• [INPUT RECORDS]:
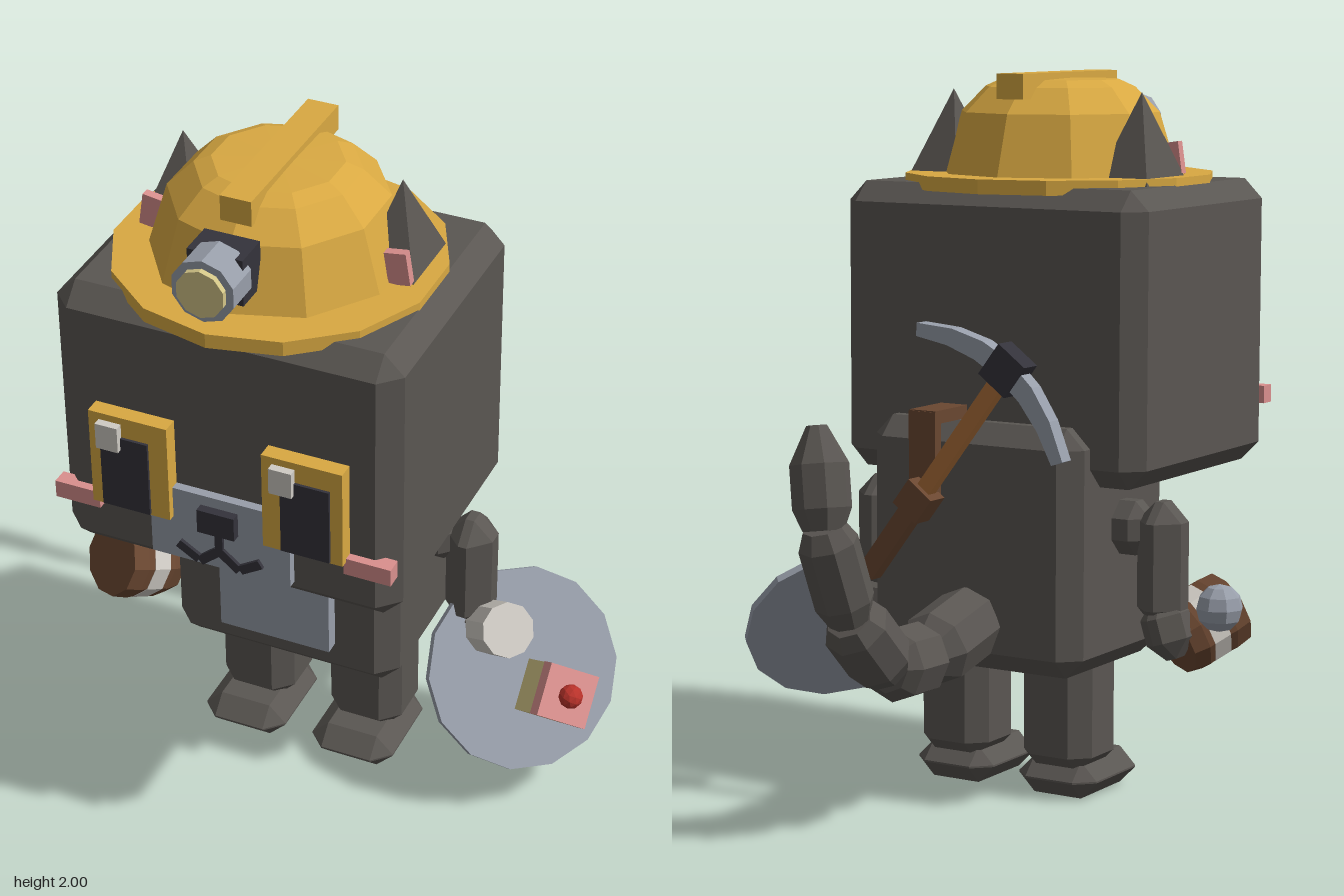
import * as THREE from 'three';
import { ConvexGeometry } from 'three/addons/geometries/ConvexGeometry.js';

const mat = (name, color) => Object.assign(new THREE.MeshStandardMaterial({ color, flatShading: true }), { name });
const M = {
  fur: mat('charcoal', 0x5a5652),
  gold: mat('gold', 0xd9a942),
  grey: mat('steel grey', 0x989eaa),
  pink: mat('pink', 0xda908e),
  dark: mat('near black', 0x34333b),
  white: mat('off white', 0xcfcbc4),
  cream: mat('cream', 0xd4c688),
  red: mat('red', 0xb8322a),
  brown: mat('dark brown', 0x6a4731),
  wood: mat('wood', 0xb0713a),
};
const CX = -0.085; // mid-plane of the figure
const V = (x, y, z) => new THREE.Vector3(x, y, z);
const UP = V(0, 1, 0);

function add(parent, name, geo, m, x = 0, y = 0, z = 0) {
  const mesh = new THREE.Mesh(geo, m);
  mesh.name = name;
  mesh.position.set(x, y, z);
  parent.add(mesh);
  return mesh;
}
const box = (p, name, m, w, h, d, x, y, z) => add(p, name, new THREE.BoxGeometry(w, h, d), m, x, y, z);
const cyl = (r, h, n) => new THREE.CylinderGeometry(r, r, h, n);

// Box with every edge cut at 45 degrees
function chamfer(w, h, d, c) {
  const pts = [];
  for (const sx of [-1, 1]) for (const sy of [-1, 1]) for (const sz of [-1, 1]) {
    const x = w / 2, y = h / 2, z = d / 2;
    pts.push(V(sx * x, sy * (y - c), sz * (z - c)), V(sx * (x - c), sy * y, sz * (z - c)), V(sx * (x - c), sy * (y - c), sz * z));
  }
  return new ConvexGeometry(pts);
}
const cbox = (p, name, w, h, d, c, x, y, z) => add(p, name, chamfer(w, h, d, c), M.fur, x, y, z);

// Solid of revolution from [radius, height] pairs
const lathe = (pts, n) => new THREE.LatheGeometry(pts.map(p => new THREE.Vector2(...p)), n);

function buildFace(g) {
  box(g, 'muzzle', M.grey, 0.395, 0.22, 0.04, CX, 1.075, 0.745);
  box(g, 'nose', M.dark, 0.105, 0.07, 0.05, CX, 1.12, 0.765);
  box(g, 'mouthStem', M.dark, 0.022, 0.08, 0.03, CX, 1.055, 0.76);
  for (const s of [-1, 1]) {
    box(g, 'eyeFrame', M.gold, 0.222, 0.285, 0.05, CX + s * 0.243, 1.237, 0.76);
    box(g, 'pupil', M.dark, 0.135, 0.22, 0.012, CX + s * 0.253, 1.21, 0.787);
    box(g, 'eyeGlint', M.white, 0.063, 0.075, 0.025, CX + s * 0.243 - 0.05, 1.322, 0.795);
    box(g, 'cheek', M.pink, 0.13, 0.05, 0.045, CX + s * 0.412, 1.08, 0.742);
    box(g, 'mouthInner', M.dark, 0.068, 0.026, 0.03, CX + s * 0.03, 1.0, 0.76).rotation.z = -s * 0.7;
    box(g, 'mouthOuter', M.dark, 0.068, 0.026, 0.03, CX + s * 0.088, 1.0, 0.76).rotation.z = s * 0.55;
    // Ear: four-sided cone leaning towards the crown
    const ear = new THREE.ConeGeometry(Math.SQRT1_2, 1, 4, 1).rotateY(Math.PI / 4);
    add(g, 'ear', ear, M.fur, CX + s * 0.305, 1.82, 0.295).scale.set(0.17, 0.26, 0.24);
    box(g, 'innerEar', M.pink, 0.06, 0.09, 0.025, CX + s * 0.342, 1.765, 0.405).rotation.z = s * 0.15;
  }
}

function buildHat(g) {
  const hat = new THREE.Group();
  hat.name = 'helmet';
  hat.position.set(CX, 0, 0.372);
  add(hat, 'brim', cyl(0.437, 0.04, 14), M.gold, 0, 1.7, 0);
  add(hat, 'dome', lathe([[0.34, 1.71], [0.285, 1.89], [0.215, 1.96], [0.17, 1.98], [0, 1.985]], 10), M.gold);
  box(hat, 'ridge', M.gold, 0.085, 0.07, 0.52, 0, 1.965, -0.012);
  // Lamp on the front
  const disc = (name, r, h, m, z) => add(hat, name, cyl(r, h, 10).rotateX(Math.PI / 2), m, 0, 1.845, z);
  box(hat, 'lampMount', M.dark, 0.15, 0.13, 0.1, 0, 1.845, 0.32);
  disc('lampBody', 0.087, 0.1, M.grey, 0.39);
  disc('lampLens', 0.066, 0.02, M.cream, 0.446);
  g.add(hat);
}

function buildTail(g) {
  const path = [V(CX, 0.52, -0.06), V(CX, 0.455, -0.33), V(CX, 0.46, -0.52), V(-0.08, 0.62, -0.68), V(-0.06, 0.87, -0.765), V(-0.02, 1.125, -0.735)];
  const radii = [0.105, 0.1, 0.092, 0.08, 0.078];
  radii.forEach((r, i) => {
    const a = path[i], d = path[i + 1].clone().sub(a), L = d.length(), last = i === 4;
    const prof = [[0, -0.01], [r * 0.7, -0.01], [r, L * 0.18], [r, L * (last ? 0.62 : 0.82)], [r * (last ? 0.35 : 0.7), L], [0, L]];
    const seg = add(g, 'tailSegment', lathe(prof, 8), M.fur);
    seg.position.copy(a);
    seg.quaternion.setFromUnitVectors(UP, d.normalize());
  });
}

function buildPlate(g) {
  const plate = new THREE.Group();
  plate.name = 'plateOfSweets';
  plate.position.set(0.54, 0.385, 0.175);
  plate.quaternion.setFromUnitVectors(UP, V(0.62, 0.54, 0.57).normalize());
  add(plate, 'plate', cyl(0.283, 0.025, 14), M.grey);
  // Turn a figure-space offset into plate-space
  const inv = plate.quaternion.clone().invert();
  const local = (x, y, z) => V(x, y, z).applyQuaternion(inv);
  const m = local(-0.05, 0.16, 0.05), c = local(0.155, 0.015, 0.08);
  add(plate, 'marshmallow', cyl(0.077, 0.13, 10), M.white, m.x, 0.077, m.z);
  const cake = new THREE.Group();
  cake.name = 'cake';
  cake.position.set(c.x, 0, c.z);
  cake.rotation.y = 0.29;
  box(cake, 'sponge', M.cream, 0.145, 0.12, 0.145, 0, 0.07, 0);
  box(cake, 'icing', M.pink, 0.148, 0.05, 0.148, 0, 0.15, 0);
  add(cake, 'cherry', new THREE.IcosahedronGeometry(0.034, 1), M.red, 0, 0.192, 0);
  plate.add(cake);
  g.add(plate);
}

function buildBarrel(g) {
  const barrel = new THREE.Group();
  barrel.name = 'mug';
  barrel.position.set(-0.595, 0.49, 0.275);
  barrel.quaternion.setFromUnitVectors(UP, V(-0.45, 0.4, 0.8).normalize());
  add(barrel, 'mugFront', lathe([[0.11, 0.025], [0.113, 0.05], [0.108, 0.1], [0, 0.1]], 10), M.brown);
  add(barrel, 'mugBand', cyl(0.112, 0.055, 10), M.white);
  add(barrel, 'mugBack', lathe([[0, -0.09], [0.1, -0.09], [0.112, -0.045], [0.11, -0.02]], 10), M.brown);
  g.add(barrel);
  add(g, 'mugKnob', new THREE.SphereGeometry(0.066, 8, 6), M.grey, -0.715, 0.57, 0.165);
  const neck = add(g, 'mugNeck', cyl(0.035, 0.1, 8), M.grey, -0.67, 0.54, 0.205);
  neck.quaternion.setFromUnitVectors(UP, V(-0.12, 0.08, -0.105).normalize());
}

function buildPickaxe(g) {
  const pick = new THREE.Group();
  pick.name = 'pickaxe';
  pick.position.set(-0.27, 1.23, -0.21);
  pick.rotation.z = 0.645;
  box(pick, 'handle', M.wood, 0.045, 0.48, 0.035, 0, -0.22, 0);
  box(pick, 'grip', M.brown, 0.055, 0.3, 0.046, 0, -0.59, 0);
  box(pick, 'clip', M.brown, 0.09, 0.085, 0.07, 0, -0.47, 0);
  box(pick, 'collar', M.dark, 0.1, 0.105, 0.066, 0, 0, 0);
  // Curved head, tapering to both tips
  const s = new THREE.Shape();
  s.moveTo(-0.285, -0.075);
  s.quadraticCurveTo(0, 0.14, 0.285, -0.075);
  s.lineTo(0.265, -0.105);
  s.quadraticCurveTo(0, 0.05, -0.265, -0.105);
  add(pick, 'pickHead', new THREE.ExtrudeGeometry(s, { depth: 0.046, bevelEnabled: false, curveSegments: 6 }), M.grey, 0, 0, -0.023);
  g.add(pick);
  // Bracket from the back to the handle
  box(g, 'bracketArm', M.brown, 0.085, 0.036, 0.18, 0.013, 1.08, -0.1);
  box(g, 'bracketDrop', M.brown, 0.085, 0.24, 0.03, 0.013, 0.975, -0.178);
}

export function createModel() {
  const g = new THREE.Group();
  g.name = 'minerCat';

  cbox(g, 'head', 0.957, 0.805, 0.77, 0.055, CX, 1.297, 0.355);
  cbox(g, 'body', 0.67, 0.685, 0.53, 0.055, CX, 0.717, 0.15);
  box(g, 'bellyPatch', M.grey, 0.327, 0.41, 0.045, CX, 0.705, 0.433);

  // Limbs
  for (const s of [-1, 1]) {
    cbox(g, 'leg', 0.22, 0.36, 0.22, 0.05, CX + s * 0.168, 0.25, 0.15);
    cbox(g, 'foot', 0.25, 0.105, 0.32, 0.05, CX + s * 0.168, 0.0525, 0.2);
    cbox(g, 'shoulder', 0.14, 0.15, 0.13, 0.045, CX + s * 0.36, 0.77, 0.155);
    cbox(g, 'arm', 0.135, 0.35, 0.155, 0.055, CX + s * 0.46, 0.675, 0.155);
    const hand = cbox(g, 'hand', 0.13, 0.17, 0.15, 0.05, CX + s * 0.48, 0.5, 0.15);
    hand.rotation.z = s * 0.3;
  }

  buildFace(g);
  buildHat(g);
  buildTail(g);
  buildPlate(g);
  buildBarrel(g);
  buildPickaxe(g);
  return g;
}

• [PROBLEM STATEMENT]: Once you find the line with "box(cake, 'icing', M.pink, 0.148, 0.05, 0.148, 0, 0.15, 0);" above, print it and every line after it up to and including the line with "0.1]], 10), M.brown);", exactly as written and nothing else.

• [ANSWER SECTION]:
  box(cake, 'icing', M.pink, 0.148, 0.05, 0.148, 0, 0.15, 0);
  add(cake, 'cherry', new THREE.IcosahedronGeometry(0.034, 1), M.red, 0, 0.192, 0);
  plate.add(cake);
  g.add(plate);
}

function buildBarrel(g) {
  const barrel = new THREE.Group();
  barrel.name = 'mug';
  barrel.position.set(-0.595, 0.49, 0.275);
  barrel.quaternion.setFromUnitVectors(UP, V(-0.45, 0.4, 0.8).normalize());
  add(barrel, 'mugFront', lathe([[0.11, 0.025], [0.113, 0.05], [0.108, 0.1], [0, 0.1]], 10), M.brown);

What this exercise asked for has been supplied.